Required work ▸ Beginning with the line where "shapes = [ribbon(SPINE, 0.011)]" appears, repeat every remaining line of the entries exactly, the last line included.

--- START ---

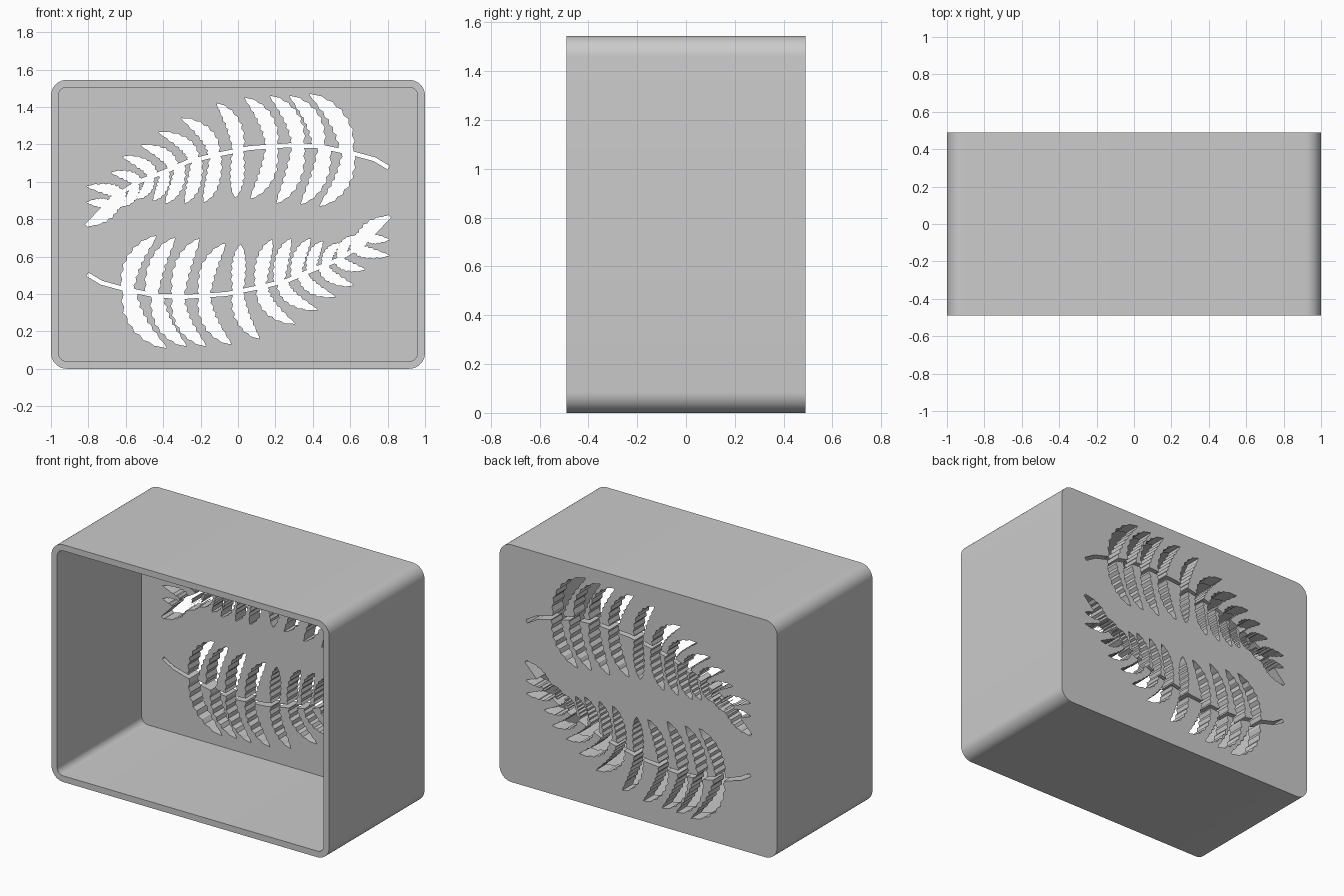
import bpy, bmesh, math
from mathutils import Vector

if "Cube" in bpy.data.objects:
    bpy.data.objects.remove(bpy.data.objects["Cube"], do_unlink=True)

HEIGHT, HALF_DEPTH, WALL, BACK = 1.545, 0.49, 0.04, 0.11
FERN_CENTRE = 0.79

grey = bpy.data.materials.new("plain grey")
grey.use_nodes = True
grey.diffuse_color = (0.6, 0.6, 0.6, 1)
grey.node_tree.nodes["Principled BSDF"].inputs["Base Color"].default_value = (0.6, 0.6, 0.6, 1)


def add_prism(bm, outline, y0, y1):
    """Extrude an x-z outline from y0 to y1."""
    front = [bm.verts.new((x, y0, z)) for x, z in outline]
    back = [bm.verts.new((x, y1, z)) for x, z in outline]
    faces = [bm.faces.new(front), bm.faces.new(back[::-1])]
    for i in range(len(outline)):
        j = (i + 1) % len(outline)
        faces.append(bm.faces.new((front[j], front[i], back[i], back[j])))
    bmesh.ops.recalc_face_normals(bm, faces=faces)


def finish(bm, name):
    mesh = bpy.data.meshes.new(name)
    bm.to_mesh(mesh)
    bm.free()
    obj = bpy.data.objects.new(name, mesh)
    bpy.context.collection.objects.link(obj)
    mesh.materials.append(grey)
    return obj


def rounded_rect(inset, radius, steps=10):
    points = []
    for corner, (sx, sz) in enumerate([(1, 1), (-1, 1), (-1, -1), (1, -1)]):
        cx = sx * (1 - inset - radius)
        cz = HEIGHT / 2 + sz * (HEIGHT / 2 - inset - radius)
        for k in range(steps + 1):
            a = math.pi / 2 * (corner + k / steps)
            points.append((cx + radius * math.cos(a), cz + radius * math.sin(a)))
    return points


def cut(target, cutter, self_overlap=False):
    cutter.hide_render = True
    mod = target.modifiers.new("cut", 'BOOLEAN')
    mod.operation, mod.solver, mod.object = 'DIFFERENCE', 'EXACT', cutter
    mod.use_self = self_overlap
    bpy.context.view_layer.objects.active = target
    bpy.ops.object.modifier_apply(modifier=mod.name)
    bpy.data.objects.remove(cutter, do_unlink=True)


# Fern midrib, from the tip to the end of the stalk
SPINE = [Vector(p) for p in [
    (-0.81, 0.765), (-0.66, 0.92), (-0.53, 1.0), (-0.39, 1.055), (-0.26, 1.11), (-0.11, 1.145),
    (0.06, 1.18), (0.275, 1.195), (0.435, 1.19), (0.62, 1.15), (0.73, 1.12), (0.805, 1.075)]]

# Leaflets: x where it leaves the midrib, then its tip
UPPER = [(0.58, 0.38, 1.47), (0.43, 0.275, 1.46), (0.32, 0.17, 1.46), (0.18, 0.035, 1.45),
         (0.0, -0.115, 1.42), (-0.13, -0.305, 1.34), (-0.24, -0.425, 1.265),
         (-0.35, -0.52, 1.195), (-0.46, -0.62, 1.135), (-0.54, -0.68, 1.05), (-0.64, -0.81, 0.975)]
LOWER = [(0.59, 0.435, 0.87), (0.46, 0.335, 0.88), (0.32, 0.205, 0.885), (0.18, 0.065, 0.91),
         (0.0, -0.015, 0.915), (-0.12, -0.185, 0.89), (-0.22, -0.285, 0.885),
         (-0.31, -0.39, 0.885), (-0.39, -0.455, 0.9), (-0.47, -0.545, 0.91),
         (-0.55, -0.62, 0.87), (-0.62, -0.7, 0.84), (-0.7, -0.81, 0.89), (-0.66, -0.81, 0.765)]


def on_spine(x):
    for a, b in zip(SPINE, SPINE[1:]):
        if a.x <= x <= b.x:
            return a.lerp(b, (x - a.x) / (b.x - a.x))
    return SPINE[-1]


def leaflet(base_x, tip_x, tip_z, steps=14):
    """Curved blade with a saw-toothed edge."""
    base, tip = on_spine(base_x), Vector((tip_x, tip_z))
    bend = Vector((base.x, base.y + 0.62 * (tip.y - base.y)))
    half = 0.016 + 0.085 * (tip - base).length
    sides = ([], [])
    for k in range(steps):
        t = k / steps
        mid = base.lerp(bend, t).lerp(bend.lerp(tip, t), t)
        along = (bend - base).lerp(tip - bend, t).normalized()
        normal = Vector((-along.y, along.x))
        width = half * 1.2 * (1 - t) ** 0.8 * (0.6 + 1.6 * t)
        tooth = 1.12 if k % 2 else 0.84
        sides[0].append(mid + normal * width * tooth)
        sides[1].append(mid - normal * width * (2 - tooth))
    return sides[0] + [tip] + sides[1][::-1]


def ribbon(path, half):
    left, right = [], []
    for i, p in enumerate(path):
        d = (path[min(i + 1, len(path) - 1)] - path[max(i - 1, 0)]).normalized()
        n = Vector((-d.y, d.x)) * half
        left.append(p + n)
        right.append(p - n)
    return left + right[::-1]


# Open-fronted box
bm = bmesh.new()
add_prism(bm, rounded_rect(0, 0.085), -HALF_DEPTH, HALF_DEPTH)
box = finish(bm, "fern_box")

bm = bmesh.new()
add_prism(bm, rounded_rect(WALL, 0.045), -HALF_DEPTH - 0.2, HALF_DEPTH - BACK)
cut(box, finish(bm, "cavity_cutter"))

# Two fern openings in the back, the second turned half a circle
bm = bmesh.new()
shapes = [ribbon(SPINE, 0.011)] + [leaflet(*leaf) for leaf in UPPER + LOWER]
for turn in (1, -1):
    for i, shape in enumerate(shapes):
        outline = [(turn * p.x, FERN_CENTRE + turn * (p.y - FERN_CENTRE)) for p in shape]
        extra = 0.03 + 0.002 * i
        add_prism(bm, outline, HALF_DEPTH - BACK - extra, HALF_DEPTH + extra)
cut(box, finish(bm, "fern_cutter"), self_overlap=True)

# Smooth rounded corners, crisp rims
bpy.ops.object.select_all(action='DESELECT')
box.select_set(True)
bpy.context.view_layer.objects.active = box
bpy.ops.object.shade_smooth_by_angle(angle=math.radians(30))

--- END ---

Answer to this exercise ▸
shapes = [ribbon(SPINE, 0.011)] + [leaflet(*leaf) for leaf in UPPER + LOWER]
for turn in (1, -1):
    for i, shape in enumerate(shapes):
        outline = [(turn * p.x, FERN_CENTRE + turn * (p.y - FERN_CENTRE)) for p in shape]
        extra = 0.03 + 0.002 * i
        add_prism(bm, outline, HALF_DEPTH - BACK - extra, HALF_DEPTH + extra)
cut(box, finish(bm, "fern_cutter"), self_overlap=True)

# Smooth rounded corners, crisp rims
bpy.ops.object.select_all(action='DESELECT')
box.select_set(True)
bpy.context.view_layer.objects.active = box
bpy.ops.object.shade_smooth_by_angle(angle=math.radians(30))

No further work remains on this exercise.